Would you reproduce, without any alteration, the lines from the opening line of the entries through the line that has "v = [bm.verts.new(p" in it?

Saved data entries
***
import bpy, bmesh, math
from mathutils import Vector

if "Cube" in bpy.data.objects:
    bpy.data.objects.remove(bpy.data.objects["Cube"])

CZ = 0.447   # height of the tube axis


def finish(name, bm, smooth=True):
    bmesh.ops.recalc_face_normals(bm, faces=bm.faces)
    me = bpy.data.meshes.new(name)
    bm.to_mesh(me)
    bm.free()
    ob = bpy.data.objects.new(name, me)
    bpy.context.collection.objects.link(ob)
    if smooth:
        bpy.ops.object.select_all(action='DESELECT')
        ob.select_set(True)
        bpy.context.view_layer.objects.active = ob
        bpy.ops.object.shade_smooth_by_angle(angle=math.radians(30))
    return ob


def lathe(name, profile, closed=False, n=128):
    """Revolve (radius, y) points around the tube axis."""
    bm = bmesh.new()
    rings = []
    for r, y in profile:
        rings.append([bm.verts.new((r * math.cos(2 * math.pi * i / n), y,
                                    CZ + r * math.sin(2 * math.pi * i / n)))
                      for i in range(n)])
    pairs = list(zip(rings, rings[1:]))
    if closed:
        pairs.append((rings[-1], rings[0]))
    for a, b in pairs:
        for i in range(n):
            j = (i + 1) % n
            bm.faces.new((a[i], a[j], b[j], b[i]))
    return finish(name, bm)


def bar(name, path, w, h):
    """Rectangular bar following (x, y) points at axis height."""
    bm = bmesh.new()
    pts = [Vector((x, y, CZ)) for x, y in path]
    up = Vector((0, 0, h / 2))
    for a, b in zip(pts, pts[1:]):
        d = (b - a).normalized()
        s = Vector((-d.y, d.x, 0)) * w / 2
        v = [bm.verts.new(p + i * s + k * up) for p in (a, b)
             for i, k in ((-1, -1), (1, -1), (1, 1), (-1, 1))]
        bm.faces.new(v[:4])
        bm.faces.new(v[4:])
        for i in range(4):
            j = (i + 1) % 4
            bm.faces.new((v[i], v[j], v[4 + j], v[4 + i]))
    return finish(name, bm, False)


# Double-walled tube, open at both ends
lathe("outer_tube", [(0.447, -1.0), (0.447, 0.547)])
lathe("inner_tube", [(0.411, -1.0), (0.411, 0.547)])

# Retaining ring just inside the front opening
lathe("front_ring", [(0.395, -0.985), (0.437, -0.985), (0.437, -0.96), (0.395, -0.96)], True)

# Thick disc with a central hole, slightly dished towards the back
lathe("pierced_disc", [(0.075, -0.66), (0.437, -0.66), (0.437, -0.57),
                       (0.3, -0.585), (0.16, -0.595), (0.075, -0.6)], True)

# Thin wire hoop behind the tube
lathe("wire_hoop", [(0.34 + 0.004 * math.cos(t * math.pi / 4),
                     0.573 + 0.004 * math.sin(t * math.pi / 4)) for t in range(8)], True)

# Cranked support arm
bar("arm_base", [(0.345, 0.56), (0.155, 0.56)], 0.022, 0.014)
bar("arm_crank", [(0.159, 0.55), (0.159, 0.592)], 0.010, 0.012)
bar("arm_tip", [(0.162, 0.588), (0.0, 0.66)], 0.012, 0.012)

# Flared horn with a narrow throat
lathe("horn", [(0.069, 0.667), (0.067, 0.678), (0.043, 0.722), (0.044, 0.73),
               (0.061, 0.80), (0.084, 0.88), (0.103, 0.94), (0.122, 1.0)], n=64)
***
◆ ANSWER TO THIS EXERCISE:
import bpy, bmesh, math
from mathutils import Vector

if "Cube" in bpy.data.objects:
    bpy.data.objects.remove(bpy.data.objects["Cube"])

CZ = 0.447   # height of the tube axis


def finish(name, bm, smooth=True):
    bmesh.ops.recalc_face_normals(bm, faces=bm.faces)
    me = bpy.data.meshes.new(name)
    bm.to_mesh(me)
    bm.free()
    ob = bpy.data.objects.new(name, me)
    bpy.context.collection.objects.link(ob)
    if smooth:
        bpy.ops.object.select_all(action='DESELECT')
        ob.select_set(True)
        bpy.context.view_layer.objects.active = ob
        bpy.ops.object.shade_smooth_by_angle(angle=math.radians(30))
    return ob


def lathe(name, profile, closed=False, n=128):
    """Revolve (radius, y) points around the tube axis."""
    bm = bmesh.new()
    rings = []
    for r, y in profile:
        rings.append([bm.verts.new((r * math.cos(2 * math.pi * i / n), y,
                                    CZ + r * math.sin(2 * math.pi * i / n)))
                      for i in range(n)])
    pairs = list(zip(rings, rings[1:]))
    if closed:
        pairs.append((rings[-1], rings[0]))
    for a, b in pairs:
        for i in range(n):
            j = (i + 1) % n
            bm.faces.new((a[i], a[j], b[j], b[i]))
    return finish(name, bm)


def bar(name, path, w, h):
    """Rectangular bar following (x, y) points at axis height."""
    bm = bmesh.new()
    pts = [Vector((x, y, CZ)) for x, y in path]
    up = Vector((0, 0, h / 2))
    for a, b in zip(pts, pts[1:]):
        d = (b - a).normalized()
        s = Vector((-d.y, d.x, 0)) * w / 2
        v = [bm.verts.new(p + i * s + k * up) for p in (a, b)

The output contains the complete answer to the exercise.